    I left my old playmate better resigned to his lowly lot than I thought to have found him. It was clear that he had at length found a function for which he was at least qualified ;  that he knew the fact ; and that the knowledge imparted some small spice of satisfaction to his mind. I  am happy to have to state that this was the deepest depth to which he has fallen. He has never been a sandwich - I am sure indeed he would never have borne it. With his heavy board mounted on a stout staff, he could imagine himself, as no doubt he often did, a standard-bearer on the battle-field, determined to defend his colours with his last breath ; and his tall, gentlemanly, and somewhat officer-like figure, might well suggest the comparison to a casual spectator. But to encase his genteel proportions in a surtout of papered planks, or hang over his shoulders a huge wooden extinguisher labelled with coloured stripes - it would never have done : it would have blotted out the gentleman, and therefore have worn away the heart of one whose shapely gentility was all that was left to him.
    One might have thought, after all the vicissitudes he had passed through, that the soul of Griffith Maclean was dead to the voice of ambition. Not so, however. On the first establishment of the street orderlies, that chord in his nature spontaneously vibrated once again. If he could only get an appointment it would be a rise in the social scale - leading by degrees -  who can tell ? - to the resumption of his original status, or even something beyond . . . . I hear a gentle  [-205-] knock, a modest, low-toned single dab, at the street-door as I am sitting down to supper on my return home after the fatigues of business. Betty is in no hurry to go to the door, as she is poaching a couple of eggs, and prides herself upon performing that delicate operation in irreproachable style. "Squilsh!" they go one after another into the saucepan - I hear it as plainly as though I were in the kitchen. Now the plates clatter ; the tray is loading and now the eggs are walking up stairs, steaming under Betty's face, when "dab " again - a thought, only a thought louder than before - at the street-door. The spirit of patience is outside and now Betty runs with an apology for keeping him waiting. "Here's a man wants to speak to master ; says he'll wait if you are engaged, sir he aint in no hurry.'' " Show him in;" and in walks Griff, again armed with a document - a petition for employment as a street-orderly, with testimonials of good character, honesty, and all that. Of course I again append my signature, without any allusion to the police force. I wish him all success, and have a long talk over past fun and follies, and present hopes and future prospects, and the philosophy of poverty and the deceitfulness of wealth. We part at midnight, and Griff next day gets the desiderated appointment.

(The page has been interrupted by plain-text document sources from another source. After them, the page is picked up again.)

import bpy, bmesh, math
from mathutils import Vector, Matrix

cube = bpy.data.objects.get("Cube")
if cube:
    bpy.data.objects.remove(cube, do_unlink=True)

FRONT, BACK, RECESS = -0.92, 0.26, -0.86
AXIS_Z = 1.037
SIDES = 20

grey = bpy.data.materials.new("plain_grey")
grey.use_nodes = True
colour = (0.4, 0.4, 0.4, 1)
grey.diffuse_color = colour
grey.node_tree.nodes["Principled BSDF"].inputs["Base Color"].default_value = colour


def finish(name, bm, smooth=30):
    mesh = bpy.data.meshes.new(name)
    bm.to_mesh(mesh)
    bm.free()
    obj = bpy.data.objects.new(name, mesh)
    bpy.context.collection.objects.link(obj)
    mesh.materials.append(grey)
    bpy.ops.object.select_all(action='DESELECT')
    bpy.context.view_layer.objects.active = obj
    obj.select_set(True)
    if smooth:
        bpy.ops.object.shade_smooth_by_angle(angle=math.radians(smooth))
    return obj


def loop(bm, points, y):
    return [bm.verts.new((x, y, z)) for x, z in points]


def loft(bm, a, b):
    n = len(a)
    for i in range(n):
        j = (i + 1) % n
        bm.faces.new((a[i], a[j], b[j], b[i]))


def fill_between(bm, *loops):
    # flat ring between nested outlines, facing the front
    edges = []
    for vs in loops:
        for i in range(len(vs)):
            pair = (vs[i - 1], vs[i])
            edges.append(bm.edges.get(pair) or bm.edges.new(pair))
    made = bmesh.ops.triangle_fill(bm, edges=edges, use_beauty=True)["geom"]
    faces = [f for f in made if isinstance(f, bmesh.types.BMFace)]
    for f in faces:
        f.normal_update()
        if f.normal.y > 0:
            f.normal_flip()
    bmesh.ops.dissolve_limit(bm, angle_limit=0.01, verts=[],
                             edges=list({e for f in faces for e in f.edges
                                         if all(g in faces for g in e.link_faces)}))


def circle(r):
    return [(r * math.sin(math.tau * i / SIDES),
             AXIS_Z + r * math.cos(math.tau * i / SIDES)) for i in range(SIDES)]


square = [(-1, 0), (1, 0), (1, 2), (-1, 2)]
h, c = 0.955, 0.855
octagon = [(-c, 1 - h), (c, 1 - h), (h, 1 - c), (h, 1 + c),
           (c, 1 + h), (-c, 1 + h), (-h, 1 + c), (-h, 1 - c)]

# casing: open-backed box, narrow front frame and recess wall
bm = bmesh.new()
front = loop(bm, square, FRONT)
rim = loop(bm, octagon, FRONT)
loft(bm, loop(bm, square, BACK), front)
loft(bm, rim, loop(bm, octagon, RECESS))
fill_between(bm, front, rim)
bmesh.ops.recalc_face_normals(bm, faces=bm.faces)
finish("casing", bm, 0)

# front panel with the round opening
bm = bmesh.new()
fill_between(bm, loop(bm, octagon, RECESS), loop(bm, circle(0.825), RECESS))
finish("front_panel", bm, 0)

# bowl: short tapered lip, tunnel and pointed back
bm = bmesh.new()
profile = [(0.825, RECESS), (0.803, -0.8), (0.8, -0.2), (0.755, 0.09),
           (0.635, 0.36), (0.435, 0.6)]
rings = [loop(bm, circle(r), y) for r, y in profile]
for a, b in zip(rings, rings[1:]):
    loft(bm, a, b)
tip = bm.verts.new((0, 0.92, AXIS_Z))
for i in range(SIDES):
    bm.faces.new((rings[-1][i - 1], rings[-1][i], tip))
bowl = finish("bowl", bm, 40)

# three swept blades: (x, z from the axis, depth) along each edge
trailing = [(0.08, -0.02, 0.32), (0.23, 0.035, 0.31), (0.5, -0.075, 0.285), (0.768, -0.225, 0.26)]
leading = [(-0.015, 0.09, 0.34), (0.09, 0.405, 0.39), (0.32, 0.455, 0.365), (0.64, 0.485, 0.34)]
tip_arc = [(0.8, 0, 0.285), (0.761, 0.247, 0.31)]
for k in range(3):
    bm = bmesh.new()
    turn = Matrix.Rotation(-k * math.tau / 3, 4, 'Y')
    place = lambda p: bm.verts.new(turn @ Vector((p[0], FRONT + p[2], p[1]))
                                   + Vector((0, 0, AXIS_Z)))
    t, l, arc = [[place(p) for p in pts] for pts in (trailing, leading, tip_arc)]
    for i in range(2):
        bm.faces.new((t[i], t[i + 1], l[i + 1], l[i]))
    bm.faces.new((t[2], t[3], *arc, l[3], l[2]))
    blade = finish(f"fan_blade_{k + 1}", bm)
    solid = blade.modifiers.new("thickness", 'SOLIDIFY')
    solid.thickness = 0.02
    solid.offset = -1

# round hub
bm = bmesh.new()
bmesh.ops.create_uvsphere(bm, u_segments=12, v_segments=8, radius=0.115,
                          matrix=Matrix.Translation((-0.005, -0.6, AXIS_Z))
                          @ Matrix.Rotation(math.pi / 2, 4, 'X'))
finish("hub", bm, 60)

    It is raining hard while I write, and by the same token I know that at this precise moment Griff in his glazed hat, and short blouse, and ponderous mud-shoes, is clearing a channel for the diluted muck of C---- Street, City, and directing the black, oozy current by the shortest cut to the open grating connected with the common sewer. I am as sure as though I were superintending the operation that he handles his peculiar instrument - a sort of hybrid between a hoe and a rake - with the grace and air of a. gentleman - a grace and an air proclaiming to the world that though in the profession, whatever it may be called, which he has assumed, he is not of it, and vindicating the workmanship of  [-206-] nature, who, whatever circumstances may have compelled him to become, cast him in the mould of a gentleman. It is said that in London every man finds his level. Whether Griffith Maclean, after all his vicissitudes, has found his, I do not pretend to say. Happily for him, he thinks that fortune has done her worst, and that he is bound to rise on her revolving wheel as high at least as he has fallen low. May the hope stick by him, and give birth to energies productive of its realisation!